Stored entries
^^^^

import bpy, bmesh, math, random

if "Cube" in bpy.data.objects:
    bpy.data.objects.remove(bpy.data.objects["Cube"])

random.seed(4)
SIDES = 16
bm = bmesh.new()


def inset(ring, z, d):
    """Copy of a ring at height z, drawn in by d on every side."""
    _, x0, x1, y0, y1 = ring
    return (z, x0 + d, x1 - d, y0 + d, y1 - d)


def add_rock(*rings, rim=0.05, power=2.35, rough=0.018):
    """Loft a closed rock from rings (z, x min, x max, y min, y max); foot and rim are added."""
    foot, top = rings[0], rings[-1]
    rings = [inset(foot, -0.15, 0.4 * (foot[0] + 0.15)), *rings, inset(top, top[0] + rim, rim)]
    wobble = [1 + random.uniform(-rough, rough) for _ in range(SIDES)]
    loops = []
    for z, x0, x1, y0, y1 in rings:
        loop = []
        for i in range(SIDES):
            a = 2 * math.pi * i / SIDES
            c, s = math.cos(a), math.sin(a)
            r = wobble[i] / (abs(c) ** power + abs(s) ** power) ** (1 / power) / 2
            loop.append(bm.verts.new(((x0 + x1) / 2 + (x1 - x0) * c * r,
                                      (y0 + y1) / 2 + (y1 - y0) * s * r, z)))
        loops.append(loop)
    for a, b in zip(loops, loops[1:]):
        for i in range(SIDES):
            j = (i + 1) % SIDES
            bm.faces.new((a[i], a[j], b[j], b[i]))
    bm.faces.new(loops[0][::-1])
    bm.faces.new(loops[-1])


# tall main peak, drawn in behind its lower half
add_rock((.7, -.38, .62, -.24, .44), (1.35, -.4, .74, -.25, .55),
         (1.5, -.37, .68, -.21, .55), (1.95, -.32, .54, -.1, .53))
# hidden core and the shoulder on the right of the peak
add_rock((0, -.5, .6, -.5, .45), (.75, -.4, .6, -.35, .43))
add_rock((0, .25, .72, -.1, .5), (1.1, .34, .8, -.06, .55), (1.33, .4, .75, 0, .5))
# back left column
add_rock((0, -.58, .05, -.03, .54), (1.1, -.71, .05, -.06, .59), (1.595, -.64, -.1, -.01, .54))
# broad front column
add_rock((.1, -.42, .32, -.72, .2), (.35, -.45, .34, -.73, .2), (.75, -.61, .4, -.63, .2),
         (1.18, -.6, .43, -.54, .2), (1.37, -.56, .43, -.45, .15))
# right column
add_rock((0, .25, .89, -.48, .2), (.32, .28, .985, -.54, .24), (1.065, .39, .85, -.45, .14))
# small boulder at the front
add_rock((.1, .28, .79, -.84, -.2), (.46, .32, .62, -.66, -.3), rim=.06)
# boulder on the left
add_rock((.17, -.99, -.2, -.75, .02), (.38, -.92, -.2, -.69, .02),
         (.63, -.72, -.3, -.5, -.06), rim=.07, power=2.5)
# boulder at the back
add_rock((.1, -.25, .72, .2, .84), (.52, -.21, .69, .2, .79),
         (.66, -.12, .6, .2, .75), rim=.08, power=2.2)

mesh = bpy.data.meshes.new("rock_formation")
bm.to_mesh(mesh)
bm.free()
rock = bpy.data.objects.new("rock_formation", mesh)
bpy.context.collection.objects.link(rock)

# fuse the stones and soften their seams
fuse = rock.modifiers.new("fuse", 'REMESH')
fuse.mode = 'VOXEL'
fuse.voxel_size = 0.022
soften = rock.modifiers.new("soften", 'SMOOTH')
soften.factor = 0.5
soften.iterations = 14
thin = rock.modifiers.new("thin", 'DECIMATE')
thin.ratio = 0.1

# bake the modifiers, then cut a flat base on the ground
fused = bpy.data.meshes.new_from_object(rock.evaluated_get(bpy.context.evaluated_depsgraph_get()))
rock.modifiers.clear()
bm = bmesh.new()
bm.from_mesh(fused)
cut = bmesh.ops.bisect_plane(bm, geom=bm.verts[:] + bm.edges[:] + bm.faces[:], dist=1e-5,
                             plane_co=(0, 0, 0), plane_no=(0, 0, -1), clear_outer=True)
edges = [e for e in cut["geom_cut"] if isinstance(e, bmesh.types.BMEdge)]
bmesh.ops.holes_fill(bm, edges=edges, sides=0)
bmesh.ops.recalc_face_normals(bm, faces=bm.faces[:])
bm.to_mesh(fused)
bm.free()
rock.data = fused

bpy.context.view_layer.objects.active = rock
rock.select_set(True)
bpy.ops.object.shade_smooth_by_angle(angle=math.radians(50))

^^^^

Taking the entries above, write out exactly each line from the one holding "foot, top = rings[0], rings[-1]" to the one holding "# tall main", both included, and stop there.

Completed exercise:
    foot, top = rings[0], rings[-1]
    rings = [inset(foot, -0.15, 0.4 * (foot[0] + 0.15)), *rings, inset(top, top[0] + rim, rim)]
    wobble = [1 + random.uniform(-rough, rough) for _ in range(SIDES)]
    loops = []
    for z, x0, x1, y0, y1 in rings:
        loop = []
        for i in range(SIDES):
            a = 2 * math.pi * i / SIDES
            c, s = math.cos(a), math.sin(a)
            r = wobble[i] / (abs(c) ** power + abs(s) ** power) ** (1 / power) / 2
            loop.append(bm.verts.new(((x0 + x1) / 2 + (x1 - x0) * c * r,
                                      (y0 + y1) / 2 + (y1 - y0) * s * r, z)))
        loops.append(loop)
    for a, b in zip(loops, loops[1:]):
        for i in range(SIDES):
            j = (i + 1) % SIDES
            bm.faces.new((a[i], a[j], b[j], b[i]))
    bm.faces.new(loops[0][::-1])
    bm.faces.new(loops[-1])


# tall main peak, drawn in behind its lower half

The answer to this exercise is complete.